AIM OF THE EXERCISE: A word-for-word copy of every entry below is required; the images do not belong in it.

SOURCE MATERIAL:
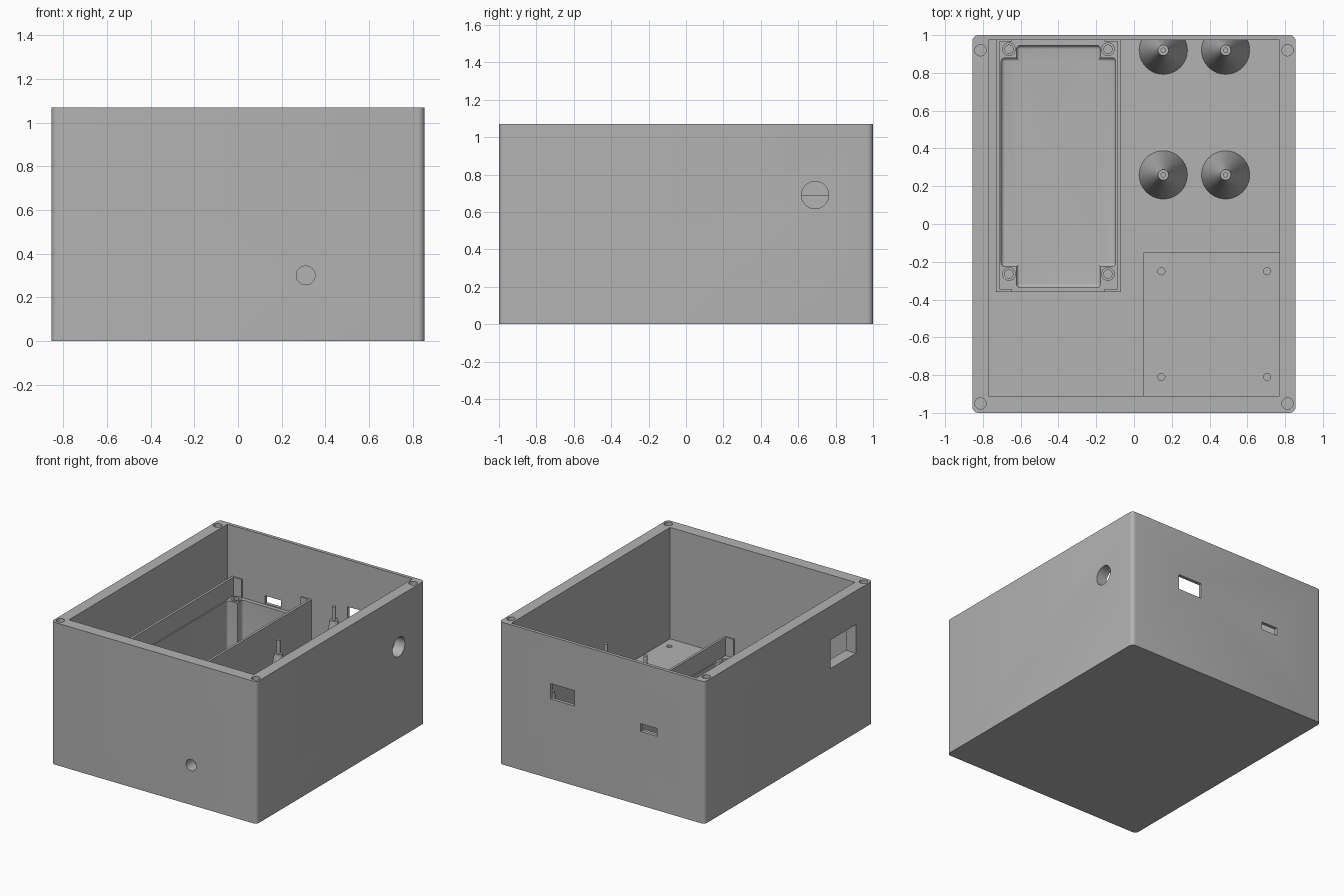
import bpy
import bmesh
import math
from mathutils import Matrix, Vector

cube = bpy.data.objects.get("Cube")
if cube:
    bpy.data.objects.remove(cube, do_unlink=True)

grey = bpy.data.materials.new("plain grey")
grey.use_nodes = True
grey.diffuse_color = (0.45, 0.45, 0.45, 1)
grey.node_tree.nodes["Principled BSDF"].inputs["Base Color"].default_value = grey.diffuse_color

TOP, FLOOR, BACK = 1.07, 0.086, 0.975
OVER = 1.3   # cutters reach past the rim


def finish(name, bm):
    mesh = bpy.data.meshes.new(name)
    bm.to_mesh(mesh)
    bm.free()
    mesh.materials.append(grey)
    obj = bpy.data.objects.new(name, mesh)
    bpy.context.scene.collection.objects.link(obj)
    return obj


def block(name, x, y, z, radius=0, upright_only=True):
    """Box between three ranges, with rounded edges on request."""
    bm = bmesh.new()
    bmesh.ops.create_cube(bm, size=1)
    low, high = Vector((x[0], y[0], z[0])), Vector((x[1], y[1], z[1]))
    size = high - low
    bmesh.ops.transform(bm, verts=bm.verts,
                        matrix=Matrix.Translation((low + high) / 2) @ Matrix.Diagonal((*size, 1)))
    if radius:
        edges = [e for e in bm.edges if not upright_only
                 or abs(e.verts[0].co.z - e.verts[1].co.z) > 0.01]
        bmesh.ops.bevel(bm, geom=edges, offset=radius, segments=5, profile=0.5, affect='EDGES')
    return finish(name, bm)


def rod(name, centre, r1, r2, length, axis='Z', sides=40):
    """Cylinder or cone centred on a point, along one axis."""
    bm = bmesh.new()
    turn = {'X': Matrix.Rotation(math.pi / 2, 4, 'Y'),
            'Y': Matrix.Rotation(math.pi / 2, 4, 'X'), 'Z': Matrix()}[axis]
    bmesh.ops.create_cone(bm, cap_ends=True, segments=sides, radius1=r1, radius2=r2,
                          depth=length, matrix=Matrix.Translation(centre) @ turn)
    return finish(name, bm)


def cut(target, *cutters):
    """Subtract each cutter from the target and discard it."""
    for cutter in cutters:
        mod = target.modifiers.new("cut", 'BOOLEAN')
        mod.operation, mod.solver, mod.object = 'DIFFERENCE', 'EXACT', cutter
        bpy.context.view_layer.update()
        graph = bpy.context.evaluated_depsgraph_get()
        mesh = bpy.data.meshes.new_from_object(target.evaluated_get(graph))
        target.modifiers.clear()
        target.data = mesh
        bpy.data.objects.remove(cutter, do_unlink=True)


def smooth(obj):
    bpy.ops.object.select_all(action='DESELECT')
    obj.select_set(True)
    bpy.context.view_layer.objects.active = obj
    bpy.ops.object.shade_smooth_by_angle(angle=math.radians(30))


# Open enclosure with a thin back wall
shell = block("enclosure", (-0.855, 0.855), (-1, 1), (0, TOP), 0.03)
cut(shell, block("hollow", (-0.77, 0.77), (-0.91, BACK), (FLOOR, OVER)))

# Cable holes and connector windows
cut(shell,
    rod("front_hole", (0.31, -0.95, 0.3), 0.043, 0.043, 0.2, 'Y'),
    rod("side_hole", (0.82, 0.69, 0.69), 0.073, 0.073, 0.2, 'X'),
    block("side_window", (-0.9, -0.74), (-0.8, -0.5), (0.6, 0.815)),
    block("back_window", (0.23, 0.43), (0.95, 1.05), (0.6, 0.716)),
    block("back_slot", (-0.457, -0.323), (0.95, 1.05), (0.556, 0.615)))

# Lid screw holes in the rim
for x in (-0.813, 0.813):
    for y in (-0.95, 0.92):
        cut(shell, rod("screw_hole", (x, y, TOP), 0.03, 0.03, 0.3, sides=24))
smooth(shell)

# Raised mounting platform with blind screw holes
platform = block("mounting_platform", (0.05, 0.775), (-0.915, -0.15), (FLOOR - 0.01, 0.232))
for x in (0.145, 0.705):
    for y in (-0.81, -0.25):
        cut(platform, rod("platform_hole", (x, y, 0.23), 0.019, 0.019, 0.2, sides=24))
smooth(platform)

# Long tray: lipped walls, open ends, cavity with four corner posts
LEDGE = 0.55
tray = block("tray", (-0.73, -0.07), (-0.36, BACK + 0.005), (FLOOR - 0.01, 0.69))
cut(tray,
    block("lip", (-0.712, -0.088), (-0.345, 0.965), (LEDGE, OVER)),
    block("end_gap", (-0.645, -0.155), (-0.5, 1.1), (LEDGE, OVER)),
    block("wide_cavity", (-0.703, -0.097), (-0.225, 0.88), (0.11, OVER), 0.02, False),
    block("long_cavity", (-0.622, -0.178), (-0.337, 0.945), (0.11, OVER), 0.02, False))
for x in (-0.662, -0.138):
    for y in (-0.265, 0.925):
        cut(tray, rod("tray_hole", (x, y, LEDGE), 0.022, 0.022, 0.25, sides=24))
        ring = rod("post_collar", (x, y, LEDGE), 0.036, 0.036, 0.016, sides=24)
        cut(ring, rod("collar_hole", (x, y, LEDGE), 0.022, 0.022, 0.1, sides=24))
        smooth(ring)
smooth(tray)

# Tapered standoffs with locating pins; the rear pair merges into the back wall
SHOULDER = 0.62
for x in (0.155, 0.485):
    for y in (0.26, 0.92):
        base = FLOOR - 0.002
        cone = rod("standoff", (x, y, (base + SHOULDER) / 2), 0.128, 0.028, SHOULDER - base)
        if y > 0.5:
            cut(cone, block("trim", (x - 0.3, x + 0.3), (BACK + 0.003, 1.3), (-0.1, OVER)))
        pin = rod("standoff_pin", (x, y, SHOULDER + 0.045), 0.014, 0.014, 0.11, sides=20)
        smooth(cone)
        smooth(pin)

OUTPUT OF THE EXERCISE:
import bpy
import bmesh
import math
from mathutils import Matrix, Vector

cube = bpy.data.objects.get("Cube")
if cube:
    bpy.data.objects.remove(cube, do_unlink=True)

grey = bpy.data.materials.new("plain grey")
grey.use_nodes = True
grey.diffuse_color = (0.45, 0.45, 0.45, 1)
grey.node_tree.nodes["Principled BSDF"].inputs["Base Color"].default_value = grey.diffuse_color

TOP, FLOOR, BACK = 1.07, 0.086, 0.975
OVER = 1.3   # cutters reach past the rim


def finish(name, bm):
    mesh = bpy.data.meshes.new(name)
    bm.to_mesh(mesh)
    bm.free()
    mesh.materials.append(grey)
    obj = bpy.data.objects.new(name, mesh)
    bpy.context.scene.collection.objects.link(obj)
    return obj


def block(name, x, y, z, radius=0, upright_only=True):
    """Box between three ranges, with rounded edges on request."""
    bm = bmesh.new()
    bmesh.ops.create_cube(bm, size=1)
    low, high = Vector((x[0], y[0], z[0])), Vector((x[1], y[1], z[1]))
    size = high - low
    bmesh.ops.transform(bm, verts=bm.verts,
                        matrix=Matrix.Translation((low + high) / 2) @ Matrix.Diagonal((*size, 1)))
    if radius:
        edges = [e for e in bm.edges if not upright_only
                 or abs(e.verts[0].co.z - e.verts[1].co.z) > 0.01]
        bmesh.ops.bevel(bm, geom=edges, offset=radius, segments=5, profile=0.5, affect='EDGES')
    return finish(name, bm)


def rod(name, centre, r1, r2, length, axis='Z', sides=40):
    """Cylinder or cone centred on a point, along one axis."""
    bm = bmesh.new()
    turn = {'X': Matrix.Rotation(math.pi / 2, 4, 'Y'),
            'Y': Matrix.Rotation(math.pi / 2, 4, 'X'), 'Z': Matrix()}[axis]
    bmesh.ops.create_cone(bm, cap_ends=True, segments=sides, radius1=r1, radius2=r2,
                          depth=length, matrix=Matrix.Translation(centre) @ turn)
    return finish(name, bm)


def cut(target, *cutters):
    """Subtract each cutter from the target and discard it."""
    for cutter in cutters:
        mod = target.modifiers.new("cut", 'BOOLEAN')
        mod.operation, mod.solver, mod.object = 'DIFFERENCE', 'EXACT', cutter
        bpy.context.view_layer.update()
        graph = bpy.context.evaluated_depsgraph_get()
        mesh = bpy.data.meshes.new_from_object(target.evaluated_get(graph))
        target.modifiers.clear()
        target.data = mesh
        bpy.data.objects.remove(cutter, do_unlink=True)


def smooth(obj):
    bpy.ops.object.select_all(action='DESELECT')
    obj.select_set(True)
    bpy.context.view_layer.objects.active = obj
    bpy.ops.object.shade_smooth_by_angle(angle=math.radians(30))


# Open enclosure with a thin back wall
shell = block("enclosure", (-0.855, 0.855), (-1, 1), (0, TOP), 0.03)
cut(shell, block("hollow", (-0.77, 0.77), (-0.91, BACK), (FLOOR, OVER)))

# Cable holes and connector windows
cut(shell,
    rod("front_hole", (0.31, -0.95, 0.3), 0.043, 0.043, 0.2, 'Y'),
    rod("side_hole", (0.82, 0.69, 0.69), 0.073, 0.073, 0.2, 'X'),
    block("side_window", (-0.9, -0.74), (-0.8, -0.5), (0.6, 0.815)),
    block("back_window", (0.23, 0.43), (0.95, 1.05), (0.6, 0.716)),
    block("back_slot", (-0.457, -0.323), (0.95, 1.05), (0.556, 0.615)))

# Lid screw holes in the rim
for x in (-0.813, 0.813):
    for y in (-0.95, 0.92):
        cut(shell, rod("screw_hole", (x, y, TOP), 0.03, 0.03, 0.3, sides=24))
smooth(shell)

# Raised mounting platform with blind screw holes
platform = block("mounting_platform", (0.05, 0.775), (-0.915, -0.15), (FLOOR - 0.01, 0.232))
for x in (0.145, 0.705):
    for y in (-0.81, -0.25):
        cut(platform, rod("platform_hole", (x, y, 0.23), 0.019, 0.019, 0.2, sides=24))
smooth(platform)

# Long tray: lipped walls, open ends, cavity with four corner posts
LEDGE = 0.55
tray = block("tray", (-0.73, -0.07), (-0.36, BACK + 0.005), (FLOOR - 0.01, 0.69))
cut(tray,
    block("lip", (-0.712, -0.088), (-0.345, 0.965), (LEDGE, OVER)),
    block("end_gap", (-0.645, -0.155), (-0.5, 1.1), (LEDGE, OVER)),
    block("wide_cavity", (-0.703, -0.097), (-0.225, 0.88), (0.11, OVER), 0.02, False),
    block("long_cavity", (-0.622, -0.178), (-0.337, 0.945), (0.11, OVER), 0.02, False))
for x in (-0.662, -0.138):
    for y in (-0.265, 0.925):
        cut(tray, rod("tray_hole", (x, y, LEDGE), 0.022, 0.022, 0.25, sides=24))
        ring = rod("post_collar", (x, y, LEDGE), 0.036, 0.036, 0.016, sides=24)
        cut(ring, rod("collar_hole", (x, y, LEDGE), 0.022, 0.022, 0.1, sides=24))
        smooth(ring)
smooth(tray)

# Tapered standoffs with locating pins; the rear pair merges into the back wall
SHOULDER = 0.62
for x in (0.155, 0.485):
    for y in (0.26, 0.92):
        base = FLOOR - 0.002
        cone = rod("standoff", (x, y, (base + SHOULDER) / 2), 0.128, 0.028, SHOULDER - base)
        if y > 0.5:
            cut(cone, block("trim", (x - 0.3, x + 0.3), (BACK + 0.003, 1.3), (-0.1, OVER)))
        pin = rod("standoff_pin", (x, y, SHOULDER + 0.045), 0.014, 0.014, 0.11, sides=20)
        smooth(cone)
        smooth(pin)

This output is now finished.